* **Directions for this task**:
The answer must consist of every line from the entries that holds the word "range".

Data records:
╭──

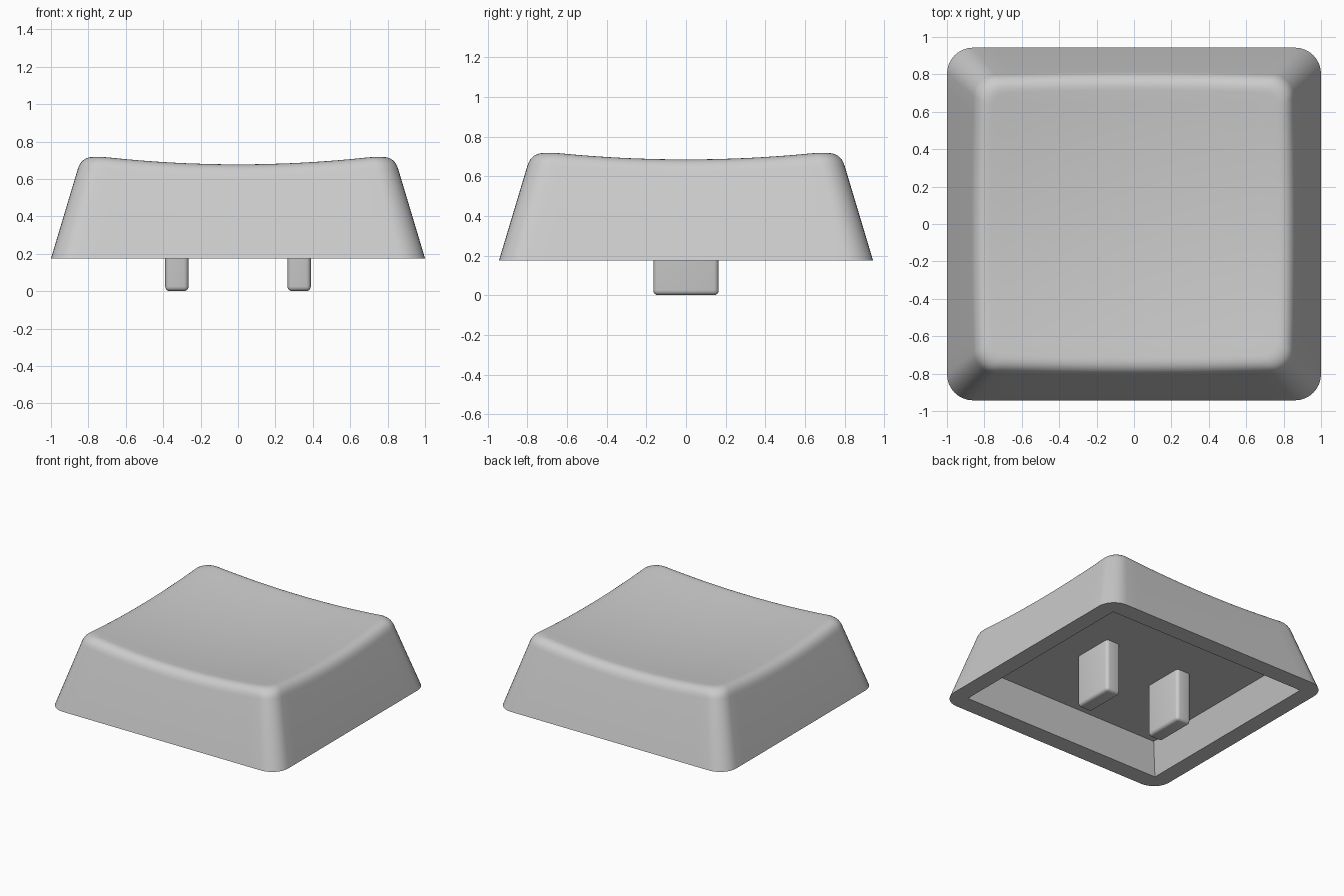
import bpy, bmesh, math

if "Cube" in bpy.data.objects:
    bpy.data.objects.remove(bpy.data.objects["Cube"])

BASE_Z, CEIL_Z, TAPER = 0.175, 0.41, 0.3
SIDE, ARC = 16, 8          # segments per straight side and per corner

grey = bpy.data.materials.new("light grey plastic")
grey.diffuse_color = (0.6, 0.6, 0.6, 1)
grey.use_nodes = True
grey.node_tree.nodes["Principled BSDF"].inputs["Base Color"].default_value = grey.diffuse_color


def outline(hx, hy, r):
    """Rounded rectangle, counter-clockwise, with a fixed point count."""
    centres = [(hx - r, hy - r), (r - hx, hy - r), (r - hx, r - hy), (hx - r, r - hy)]
    pts = []
    for q, (cx, cy) in enumerate(centres):
        arc = [(cx + r * math.cos((q + i / ARC) * math.pi / 2),
                cy + r * math.sin((q + i / ARC) * math.pi / 2)) for i in range(ARC + 1)]
        nx, ny = centres[(q + 1) % 4]
        a = (q + 1) * math.pi / 2
        end = (nx + r * math.cos(a), ny + r * math.sin(a))
        pts += arc
        for i in range(1, SIDE):
            t = i / SIDE
            pts.append(tuple(arc[-1][k] * (1 - t) + end[k] * t for k in (0, 1)))
    return pts


def dish(x, y):
    return 0.636 + 0.08 * (x * x + y * y)


def wall_point(i, z):
    d = TAPER * (z - BASE_Z)
    return outline(1 - d, 0.943 - d, 0.14 - 0.05 * (z - BASE_Z))[i]


def finish(bm, name):
    bmesh.ops.remove_doubles(bm, verts=bm.verts, dist=1e-5)
    bmesh.ops.recalc_face_normals(bm, faces=bm.faces)
    mesh = bpy.data.meshes.new(name)
    bm.to_mesh(mesh)
    bm.free()
    obj = bpy.data.objects.new(name, mesh)
    bpy.context.collection.objects.link(obj)
    mesh.materials.append(grey)
    bpy.ops.object.select_all(action='DESELECT')
    obj.select_set(True)
    bpy.context.view_layer.objects.active = obj
    return obj


# Cap shell: cavity, rim, tapered wall, rounded top edge and dished top
n = 4 * (ARC + SIDE)
rings = [[(x, y, CEIL_Z) for x, y in outline(0.80, 0.735, 0)],
         [(x, y, BASE_Z) for x, y in outline(0.87, 0.805, 0)],
         [(x, y, BASE_Z) for x, y in outline(1, 0.943, 0.14)]]
FILLET, STEPS = 0.075, 8
fillet = [[] for _ in range(STEPS + 1)]
for i in range(n):
    z = 0.7
    for _ in range(5):                       # where the wall meets the dish
        x, y = wall_point(i, z)
        z = dish(x, y)
    lx, ly = wall_point(i, z - FILLET)
    ix, iy = outline(1 - TAPER * (z - BASE_Z) - FILLET,
                     0.943 - TAPER * (z - BASE_Z) - FILLET, 0.085)[i]
    ctrl = [(lx, ly, z - FILLET), (x, y, z), (ix, iy, dish(ix, iy))]
    for s in range(STEPS + 1):
        t = s / STEPS
        w = ((1 - t) ** 2, 2 * t * (1 - t), t * t)
        fillet[s].append(tuple(sum(w[j] * ctrl[j][k] for j in range(3)) for k in range(3)))
rings += fillet
for s in (0.9, 0.78, 0.65, 0.5, 0.35, 0.2, 0.08):
    rings.append([(x * s, y * s, dish(x * s, y * s)) for x, y, _ in fillet[-1]])

bm = bmesh.new()
loops = [[bm.verts.new(p) for p in ring] for ring in rings]
for a, b in zip(loops, loops[1:]):
    for i in range(n):
        j = (i + 1) % n
        bm.faces.new((a[i], a[j], b[j], b[i]))
bm.faces.new(loops[0])
bm.faces.new(loops[-1])
finish(bm, "cap_shell")
bpy.ops.object.shade_smooth_by_angle(angle=math.radians(35))

# Two mounting prongs hanging from the cavity ceiling
for side, name in ((-1, "left_prong"), (1, "right_prong")):
    bm = bmesh.new()
    bmesh.ops.create_cube(bm, size=1)
    for v in bm.verts:
        v.co = (v.co.x * 0.125 + side * 0.327, v.co.y * 0.33, (v.co.z + 0.5) * 0.43)
    edges = [e for e in bm.edges if min(v.co.z for v in e.verts) < 0.1]
    bmesh.ops.bevel(bm, geom=edges, offset=0.025, segments=4, profile=0.5, affect='EDGES')
    finish(bm, name)
    bpy.ops.object.shade_smooth_by_angle(angle=math.radians(35))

╰──

* **Answer section**:
                cy + r * math.sin((q + i / ARC) * math.pi / 2)) for i in range(ARC + 1)]
        for i in range(1, SIDE):
fillet = [[] for _ in range(STEPS + 1)]
for i in range(n):
    for _ in range(5):                       # where the wall meets the dish
    for s in range(STEPS + 1):
        fillet[s].append(tuple(sum(w[j] * ctrl[j][k] for j in range(3)) for k in range(3)))
    for i in range(n):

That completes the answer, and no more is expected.